── RECORDS TO PROCESS

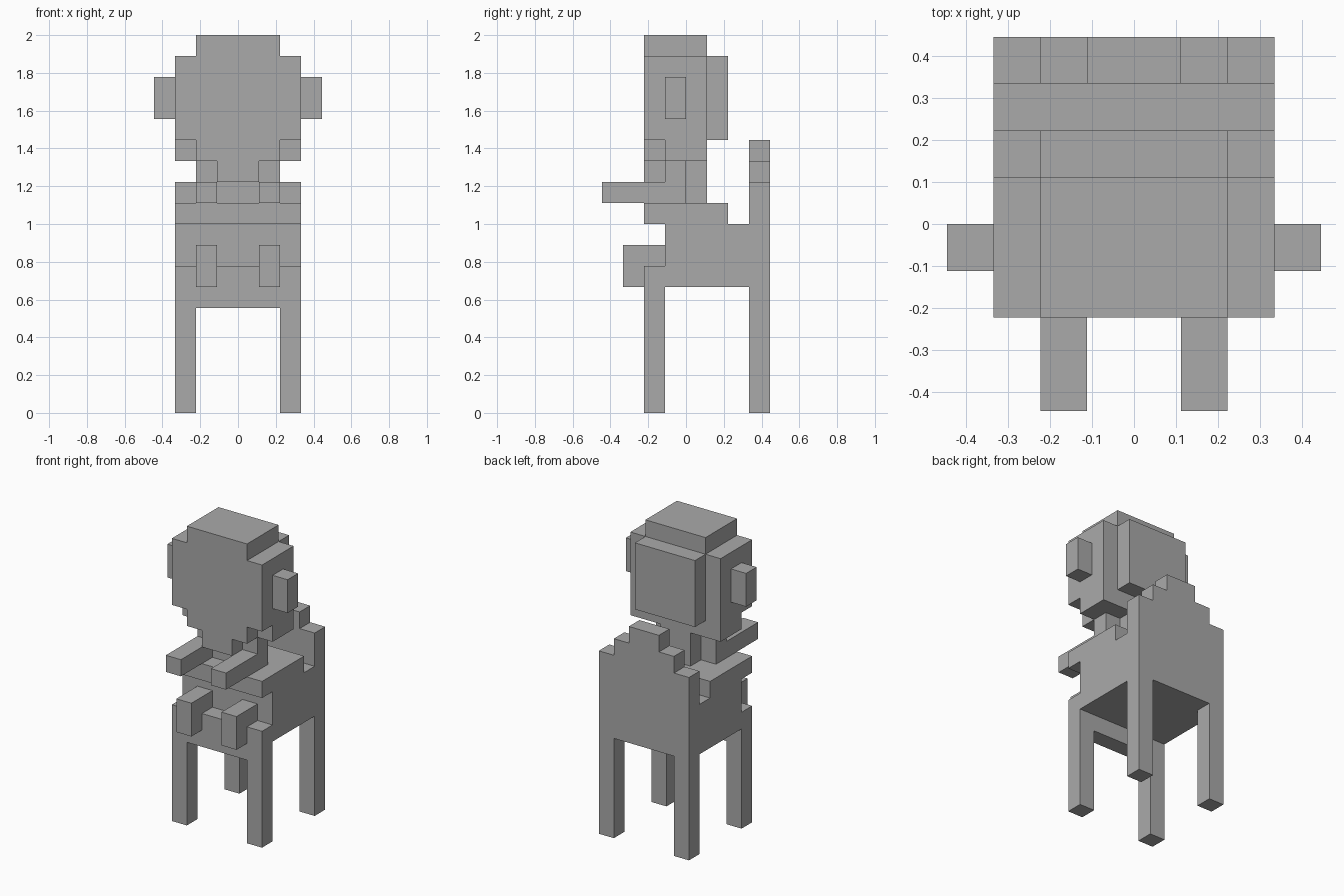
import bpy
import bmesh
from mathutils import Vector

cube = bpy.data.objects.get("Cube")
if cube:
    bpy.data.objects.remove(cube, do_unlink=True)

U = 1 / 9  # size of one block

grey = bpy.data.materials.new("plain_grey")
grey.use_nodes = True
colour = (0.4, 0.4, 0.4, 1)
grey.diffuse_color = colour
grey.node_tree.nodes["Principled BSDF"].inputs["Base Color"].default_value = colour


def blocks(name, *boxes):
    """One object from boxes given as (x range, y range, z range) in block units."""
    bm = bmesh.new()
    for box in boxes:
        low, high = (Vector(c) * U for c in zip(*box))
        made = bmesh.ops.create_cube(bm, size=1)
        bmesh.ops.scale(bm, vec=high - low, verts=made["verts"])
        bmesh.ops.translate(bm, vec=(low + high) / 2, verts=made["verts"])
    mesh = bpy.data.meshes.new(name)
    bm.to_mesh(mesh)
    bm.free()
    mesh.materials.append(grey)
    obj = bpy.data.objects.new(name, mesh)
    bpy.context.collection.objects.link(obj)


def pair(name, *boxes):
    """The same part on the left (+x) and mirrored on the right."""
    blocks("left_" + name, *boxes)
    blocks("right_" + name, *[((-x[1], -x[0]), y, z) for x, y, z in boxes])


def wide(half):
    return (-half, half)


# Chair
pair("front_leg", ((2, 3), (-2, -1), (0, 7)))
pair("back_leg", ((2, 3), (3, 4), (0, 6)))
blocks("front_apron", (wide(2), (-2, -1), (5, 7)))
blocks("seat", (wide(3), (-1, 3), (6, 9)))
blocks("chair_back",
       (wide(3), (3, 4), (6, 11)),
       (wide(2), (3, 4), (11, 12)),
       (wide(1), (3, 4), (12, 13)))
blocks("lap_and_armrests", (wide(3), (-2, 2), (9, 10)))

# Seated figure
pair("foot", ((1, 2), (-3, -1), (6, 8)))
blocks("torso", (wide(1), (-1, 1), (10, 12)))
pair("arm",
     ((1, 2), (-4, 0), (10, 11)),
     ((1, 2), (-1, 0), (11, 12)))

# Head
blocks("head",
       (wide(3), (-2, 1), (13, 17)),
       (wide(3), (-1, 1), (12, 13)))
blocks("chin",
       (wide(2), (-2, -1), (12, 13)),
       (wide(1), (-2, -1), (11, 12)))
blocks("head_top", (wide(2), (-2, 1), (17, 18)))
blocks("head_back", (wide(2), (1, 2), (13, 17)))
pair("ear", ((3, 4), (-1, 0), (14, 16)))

────

[WORK INSTRUCTIONS]: Filter the records, keeping only lines that contain "from", and show those lines.

[RESULT OF THE TASK]:
from mathutils import Vector
    """One object from boxes given as (x range, y range, z range) in block units."""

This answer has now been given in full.